Should the US Securities and Exchange Commission approve an exchange-traded fund focused on the spot market for Bitcoin? The question has yet again gained relevance, thanks to the District of Columbia Court of Appeals, which last week reversed the SEC’s decision to reject a Bitcoin ETF proposed by Grayscale Investments.
The answer is yes: With a revised approach to the issue, the SEC could turn its loss into a win.
Set aside the irony of using an ETF to bet on Bitcoin, a technology supposedly designed to displace such traditional intermediaries. Maybe enthusiasts expect that Bitcoin’s many flaws — including extreme volatility, high transaction costs, inadequate throughput, and a large carbon footprint — will eventually be fixed, and that the benefits will somehow accrue to token holders. It isn’t regulators’ job to stop people from making bad decisions.
So why not just let it happen?
In a way, the SEC is already doing so: It has approved ETFs that track Bitcoin futures on the Chicago Mercantile Exchange.

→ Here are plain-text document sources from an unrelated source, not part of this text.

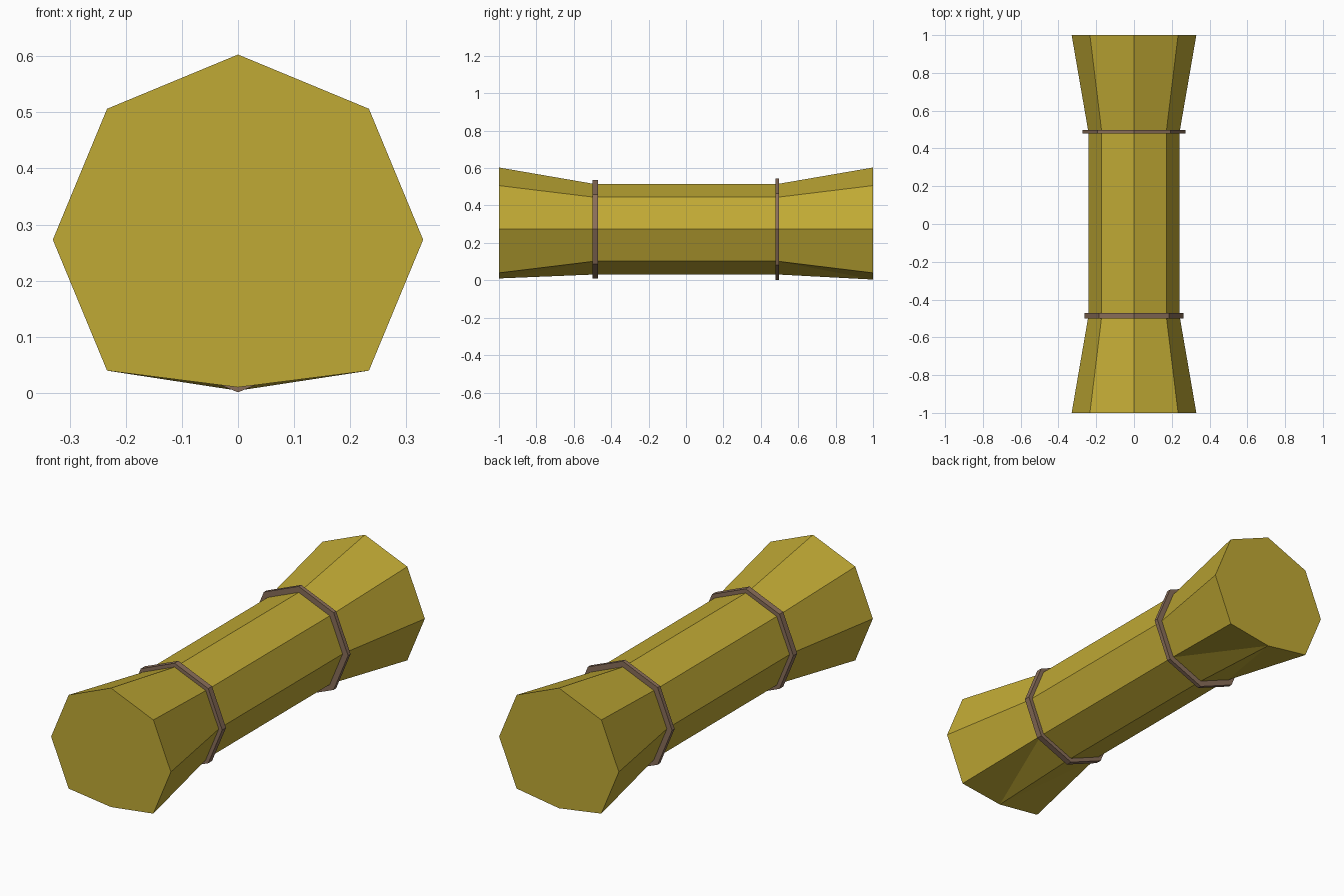
import bpy
import bmesh
from math import sin, cos, pi

default = bpy.data.objects.get("Cube")
if default:
    bpy.data.objects.remove(default, do_unlink=True)

AXIS_Z = 0.273
SIDES = 8
BOTTOM = 6  # index of the corner pointing straight down


def material(name, color):
    mat = bpy.data.materials.new(name)
    mat.use_nodes = True
    mat.diffuse_color = color
    mat.node_tree.nodes["Principled BSDF"].inputs["Base Color"].default_value = color
    return mat


def octagon(bm, y, radius):
    return [bm.verts.new((radius * cos(2 * pi * i / SIDES), y,
                          AXIS_Z + radius * sin(2 * pi * i / SIDES)))
            for i in range(SIDES)]


def bridge(bm, a, b):
    for i in range(SIDES):
        j = (i + 1) % SIDES
        bm.faces.new((a[i], a[j], b[j], b[i]))


def finish(bm, name, mat):
    bmesh.ops.recalc_face_normals(bm, faces=bm.faces[:])
    mesh = bpy.data.meshes.new(name)
    bm.to_mesh(mesh)
    bm.free()
    mesh.materials.append(mat)
    obj = bpy.data.objects.new(name, mesh)
    bpy.context.collection.objects.link(obj)
    return obj


straw = material("straw yellow", (0.53, 0.40, 0.035, 1))
twine = material("twine brown", (0.25, 0.155, 0.10, 1))

# Bundle: straight waist flaring to both ends, with flattened undersides
bm = bmesh.new()
front, waist_a, waist_b, back = [
    octagon(bm, y, r) for y, r in
    ((-1, 0.33), (-0.49, 0.242), (0.49, 0.242), (1, 0.33))]
front[BOTTOM].co.z = 0.01
back[BOTTOM].co.z = 0.004
bridge(bm, waist_a, waist_b)
for end, waist in ((front, waist_a), (back, waist_b)):
    bm.faces.new(end)
    for i in range(SIDES):
        j = (i + 1) % SIDES
        if BOTTOM in (i, j):
            # Fold the bent underside from the end tip to the waist side corner
            side = j if i == BOTTOM else i
            bm.faces.new((end[side], end[BOTTOM], waist[side]))
            bm.faces.new((waist[side], end[BOTTOM], waist[BOTTOM]))
        else:
            bm.faces.new((end[i], end[j], waist[j], waist[i]))
finish(bm, "straw_bundle", straw)


# Twine bands around the waist
def band(name, y0, y1, radius):
    bm = bmesh.new()
    loops = [octagon(bm, y, r) for y, r in
             ((y0, radius), (y1, radius), (y1, 0.235), (y0, 0.235))]
    for k in range(4):
        bridge(bm, loops[k], loops[(k + 1) % 4])
    finish(bm, name, twine)


band("front_twine_band", -0.50, -0.47, 0.263)
band("back_twine_band", 0.478, 0.498, 0.272)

It’s less partial to ETFs like Grayscale’s because they would directly track the price on crypto exchanges such as Coinbase, which don’t face the same requirements for safety, soundness and investor protection that the CME does. This distinction makes little sense: If, say, “wash” trades on exchanges artificially inflate spot prices, they’ll affect futures, too. But given that the SEC is suing Coinbase for operating an illegal securities exchange, it’s understandably reluctant to approve an ETF with the company’s involvement.
A different approach could both establish more consistency and give regulators much-needed authority over crypto. The SEC could approve spot Bitcoin ETFs, provided that the exchanges involved meet the same standards that their regulated competitors do. Such conditionality would rationalize the rules while motivating big ETF sponsors (such as BlackRock and Fidelity) to monitor compliance.